In Matthew’s usage, “fulfill” has a fuller sense (if you’ll pardon the expression) than just the Micah 5:2//Matthew 2:5-6 predictive prophecy usage. For example, the Hosea 11//Matthew 2 usage is real fulfillment, but it’s not predictive prophecy. The Hosea passage is not a prediction of the future Messiah, but a reflection on Israel’s history: “When Israel was a child, I loved him, and out of Egypt I called My son.”
The original sense in Hosea is critical to Matthew’s meaning. Knowing that Israel is God’s son is necessary to understanding the points that Matthew is making: first, that Jesus is Israel (in a meaningful sense that Matthew will spend the whole book exploring), and second, that the land of Israel has become spiritual Egypt – a point that will be reinforced by John the Baptist when he calls the remnant out into the desert to pass through water.

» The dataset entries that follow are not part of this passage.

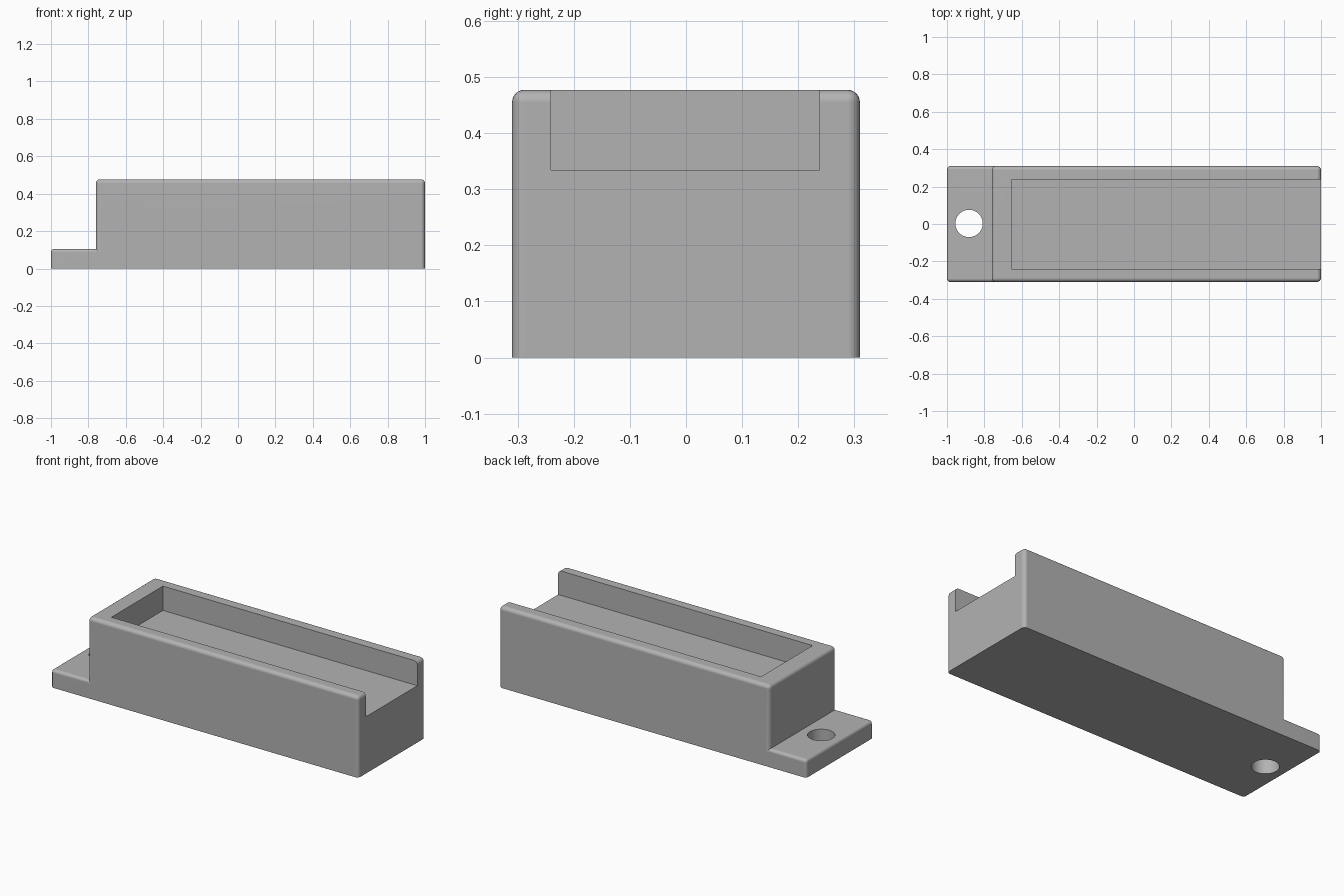
import bpy
import bmesh
import math
from mathutils import Matrix, Vector

default = bpy.data.objects.get("Cube")
if default:
    bpy.data.objects.remove(default, do_unlink=True)

grey = bpy.data.materials.new("plain grey")
grey.use_nodes = True
GREY = (0.45, 0.45, 0.45, 1)
grey.diffuse_color = GREY
grey.node_tree.nodes["Principled BSDF"].inputs["Base Color"].default_value = GREY


def add_object(name, bm):
    mesh = bpy.data.meshes.new(name)
    bm.to_mesh(mesh)
    bm.free()
    mesh.materials.append(grey)
    obj = bpy.data.objects.new(name, mesh)
    bpy.context.collection.objects.link(obj)
    return obj


def box(name, low, high, radius=0):
    """Box between two corners; all edges except the bottom ones are rounded."""
    low, high = Vector(low), Vector(high)
    bm = bmesh.new()
    place = Matrix.Translation((low + high) / 2) @ Matrix.Diagonal((high - low).to_4d())
    bmesh.ops.create_cube(bm, size=1, matrix=place)
    if radius:
        edges = [e for e in bm.edges
                 if max(v.co.z for v in e.verts) > low.z + radius]
        bmesh.ops.bevel(bm, geom=edges, offset=radius, segments=6,
                        profile=0.5, affect='EDGES', clamp_overlap=True)
    return add_object(name, bm)


def combine(target, other, operation):
    mod = target.modifiers.new(operation.title(), 'BOOLEAN')
    mod.operation = operation
    mod.solver = 'EXACT'
    mod.object = other
    bpy.context.view_layer.objects.active = target
    bpy.ops.object.modifier_apply(modifier=mod.name)
    bpy.data.objects.remove(other, do_unlink=True)


# Tall housing with a low mounting tab at one end
housing = box("housing", (-0.76, -0.31, 0), (1, 0.31, 0.477), 0.022)
tab = box("mounting_tab", (-1, -0.31, 0), (-0.6, 0.31, 0.105), 0.018)
combine(housing, tab, 'UNION')

# Shallow tray, open at the top and at the far end
tray = box("tray_cutter", (-0.655, -0.241, 0.334), (1.2, 0.238, 0.7))
combine(housing, tray, 'DIFFERENCE')

# Screw hole through the tab
bm = bmesh.new()
bmesh.ops.create_cone(bm, cap_ends=True, segments=48, radius1=0.073, radius2=0.073,
                      depth=0.6, matrix=Matrix.Translation((-0.882, 0.003, 0)))
combine(housing, add_object("screw_hole_cutter", bm), 'DIFFERENCE')

# Smooth fillets, crisp cut edges, flat large faces
bpy.ops.object.select_all(action='DESELECT')
housing.select_set(True)
bpy.context.view_layer.objects.active = housing
bpy.ops.object.shade_smooth_by_angle(angle=math.radians(30))
normals = housing.modifiers.new("Weighted Normals", 'WEIGHTED_NORMAL')
normals.keep_sharp = True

We don’t want to read something into the text that isn’t there. At the same time, we don’t want to miss something that *is* there—and the NT shows us repeatedly that there’s a LOT more there than one might think at first glance. From Jesus Himself proving the resurrection by exegeting a verb tense in Genesis (Luke 20:37-38) to the fulfillments of the first few chapters of Matthew (1:22-23, 2:15, 17-18, 23) to the dizzying displays of Hebrews, the NT shows us a way of reading the OT that we wouldn’t have come up with on our own. It had to be revealed to us.
In conservative circles, we have gotten our hermeneutics from the Book of Nature (mostly as read by E. D. Hirsch), which is very useful as far as it goes. But God wrote two books–God’s Word and God’s world–and the Book of Scripture also has something to teach us about how to read well. We should not refuse to learn that set of lessons as well.